Review: Booby – A Sketch Show
OWEN BRAY is impressed by this ambitious sketch show, which lives up to its high expectations.
Comprising three comedians with such excellent track records, the bizarrely-titled Booby provided an inevitable sense of intrigue. This made the show’s three-night run at the beginning of week eight all the more surprising.
What followed did not disappoint.
Booby is well-rounded and accessible, whilst delightfully ambitious. Sketches were varied in both content and style, with a rewarding combination of satire and physical comedy as well as those which took a darker, more surreal turn.
From basic props and sheets of paper, to the clever use of technology, a range of vehicles were utilised alongside the cast’s talents to provide hilarious sketches which often kept the audience guessing until the very end.
Alongside highly original pieces, the trio employed a number of surprisingly common devices.
Time travel and pausing/re-winding sketch elements are possibly the two most overused tropes in Cambridge sketch comedy, and their introduction at times provoked an inevitable sense of surprise.
This made the clever ways in which they were deployed and the humour within all the more impressive. Whether intentional or not, they made a mockery of weaker attempts which audiences have become so tired of seeing. The results were fantastic.
Oliver Taylor was excellent throughout, offering deft delivery and timing to an almost professional standard, whilst Adrian Gray was as engaging as ever in his diverse performances of a variety of odd and at times hilarious characters.
As is so often the case, Archie Henderson appeared to steal the show. His musical pieces, though at times predictable, lived up to the consistently high standards an anticipant ADC audience had come to expect.
The emergence of a shadowy figure holding a guitar and the pre-emptive laughter which ensued became somewhat tiring, whilst the pause-inducing, mid-sketch applause following one funny yet by no means hilarious musical number appeared odd. Yet to fault Henderson for this would be unfair.
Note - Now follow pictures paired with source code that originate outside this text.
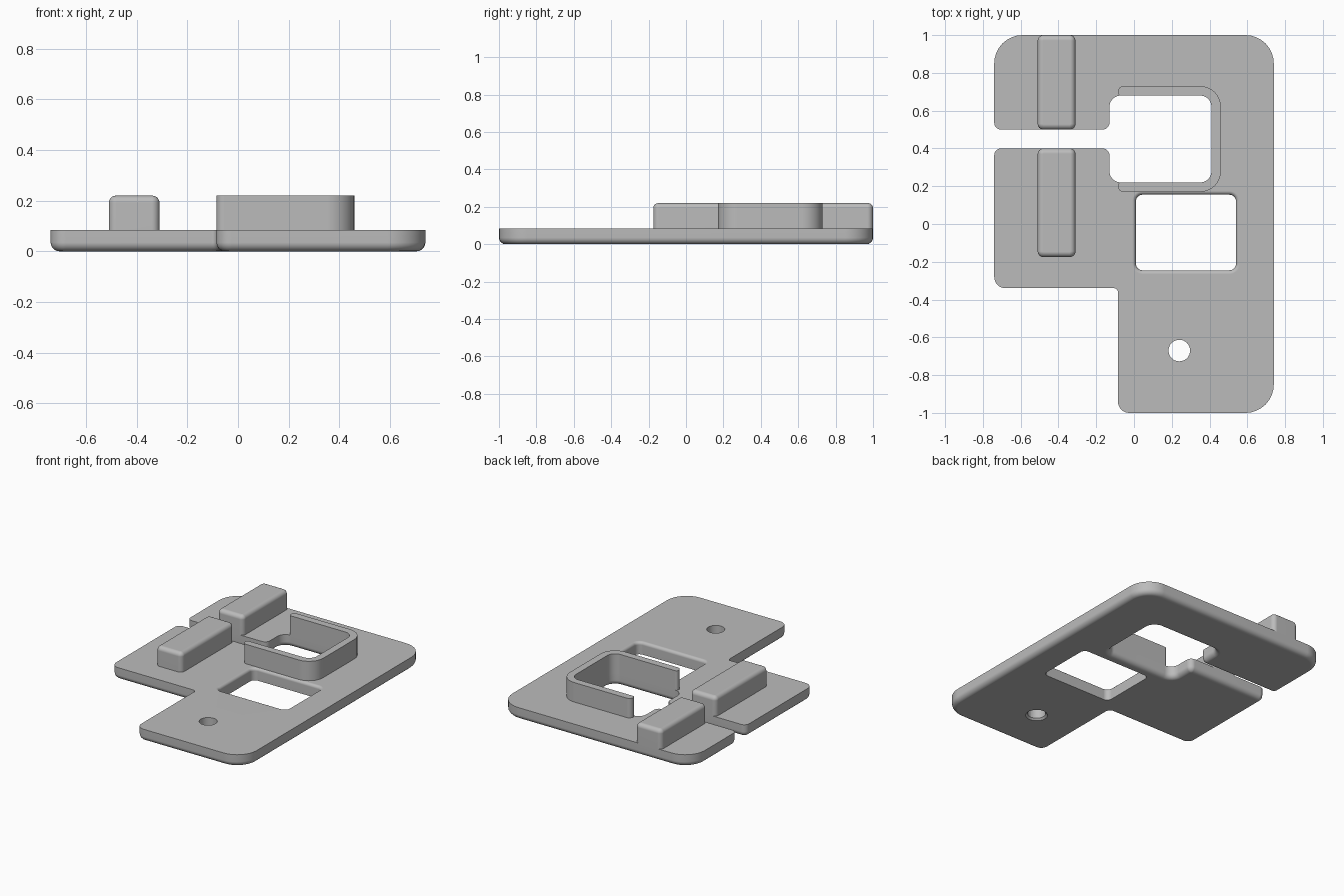
import bpy
import bmesh
from math import sin, cos, pi
from mathutils import Vector

if "Cube" in bpy.data.objects:
    bpy.data.objects.remove(bpy.data.objects["Cube"], do_unlink=True)

grey = bpy.data.materials.new("grey")
grey.use_nodes = True
COLOR = (0.5, 0.5, 0.5, 1)
grey.diffuse_color = COLOR
grey.node_tree.nodes["Principled BSDF"].inputs["Base Color"].default_value = COLOR

T = 0.085    # plate thickness
TOP = 0.22   # top of the raised parts
SEG = 8


def outline(corners, grow=0.0):
    """Counter-clockwise square-cornered outline (x, y, radius), rounded and offset."""
    pts = []
    for i, (x, y, r) in enumerate(corners):
        p = Vector((x, y))
        d1 = (p - Vector(corners[i - 1][:2])).normalized()
        d2 = (Vector(corners[(i + 1) % len(corners)][:2]) - p).normalized()
        r = max(r + grow if d1.cross(d2) > 0 else r - grow, 0.002)
        p += grow * Vector((d1.y + d2.y, -d1.x - d2.x))
        c = p + r * (d2 - d1)
        for k in range(SEG + 1):
            t = k / SEG * pi / 2
            pts.append(c + r * (d1 * sin(t) - d2 * cos(t)))
    return pts


def loft(name, corners, levels):
    """Solid made of outline rings at (height, offset) levels."""
    bm = bmesh.new()
    rings = [[bm.verts.new((p.x, p.y, z)) for p in outline(corners, g)] for z, g in levels]
    n = len(rings[0])
    for a, b in zip(rings, rings[1:]):
        for i in range(n):
            j = (i + 1) % n
            bm.faces.new((a[i], a[j], b[j], b[i]))
    bm.faces.new(rings[0][::-1])
    bm.faces.new(rings[-1])
    mesh = bpy.data.meshes.new(name)
    bm.to_mesh(mesh)
    bm.free()
    mesh.materials.append(grey)
    ob = bpy.data.objects.new(name, mesh)
    bpy.context.collection.objects.link(ob)
    return ob


def fillet(f, steps=5):
    """Quarter-round from the flat edge: (depth, inset) pairs."""
    angles = [k / steps * pi / 2 for k in range(steps + 1)]
    return [(f - f * cos(a), f - f * sin(a)) for a in angles]


def rect(x0, x1, y0, y1, r):
    return [(x0, y0, r), (x1, y0, r), (x1, y1, r), (x0, y1, r)]


def select_only(ob):
    bpy.ops.object.select_all(action="DESELECT")
    ob.select_set(True)
    bpy.context.view_layer.objects.active = ob


def cut(ob, cutter):
    mod = ob.modifiers.new("cut", "BOOLEAN")
    mod.operation = "DIFFERENCE"
    mod.solver = "EXACT"
    mod.object = cutter
    select_only(ob)
    bpy.ops.object.modifier_apply(modifier=mod.name)
    bpy.data.objects.remove(cutter, do_unlink=True)


# Base plate: stepped outline with a side slot opening into the upper window
plate_corners = [
    (0.74, 1, 0.15), (-0.74, 1, 0.15),
    (-0.74, 0.5, 0.036), (-0.13, 0.5, 0.036),
    (-0.13, 0.68, 0.06), (0.41, 0.68, 0.06), (0.41, 0.22, 0.06), (-0.13, 0.22, 0.06),
    (-0.13, 0.4, 0.036), (-0.74, 0.4, 0.036),
    (-0.74, -0.34, 0.06), (-0.085, -0.34, 0.02),
    (-0.085, -1, 0.06), (0.74, -1, 0.15),
]
plate = loft("base_plate", plate_corners,
             [(d, -i) for d, i in fillet(0.035)] + [(T, 0)])

# Lower window with a rounded upper rim
flare = [(T - d, i) for d, i in reversed(fillet(0.02))]
cut(plate, loft("window_cutter", rect(0.01, 0.54, -0.245, 0.155, 0.035),
                [(-0.1, 0)] + flare + [(T + 0.1, 0.02)]))

# Round hole, eased underneath
cut(plate, loft("hole_cutter", rect(0.183, 0.297, -0.727, -0.613, 0.0565),
                [(-0.1, 0.012), (0, 0.012), (0.012, 0), (T + 0.1, 0)]))

# Thin open collar around the upper window
collar_corners = [
    (-0.085, 0.17, 0.03), (0.46, 0.17, 0.11), (0.46, 0.73, 0.11), (-0.085, 0.73, 0.03),
    (-0.085, 0.68, 0.015), (0.41, 0.68, 0.06), (0.41, 0.22, 0.06), (-0.085, 0.22, 0.015),
]
collar = loft("window_collar", collar_corners, [(T - 0.002, 0), (TOP, 0)])

# Two raised blocks either side of the slot
parts = [plate, collar]
for name, y0, y1 in (("front_block", -0.175, 0.4), ("back_block", 0.5, 1.0)):
    rounded_top = [(TOP - d, -i) for d, i in reversed(fillet(0.028))]
    parts.append(loft(name, rect(-0.51, -0.31, y0, y1, 0.03), [(T - 0.002, 0)] + rounded_top))

# Smooth rounded edges while the flats stay flat
for ob in parts:
    select_only(ob)
    bpy.ops.object.shade_smooth_by_angle(angle=0.6)
    mod = ob.modifiers.new("flat_faces", "WEIGHTED_NORMAL")
    mod.keep_sharp = True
Far from detracting from the quality of his fantastic individual performance it was a shame that other sketches, which were at times more nuanced and witty, received comparatively little enthusiasm. A larger, more diverse crowd may have been more appreciative.
Similarly, the chemistry between Gray and Henderson was clear to see and utilised very well, yet it was a shame not to see more of Taylor in a leading role.
A particular stand out sketch included David Beckham and his ghost writer; an audacious piece involving Gray and Taylor, showcasing fantastic comic acting and deadpan delivery. Inevitable hiccups were referenced and dealt with effortlessly, enhancing the inherent humour of the sketch to a highly satisfying degree.
The beauty of Booby lies in its impressive capacity to please an expectant audience and make the most of previous material, without appearing at all stale or self-congratulatory.
There’s an inevitable risk that audiences may tire of somewhat repetitive performances. Whilst the quality of content remains so high, however, this doesn’t appear likely.
It’s an incredibly fine line, but one which Gray, Henderson and Taylor manage to balance to great effect. When done correctly, as is the case with Booby, the results are outstanding.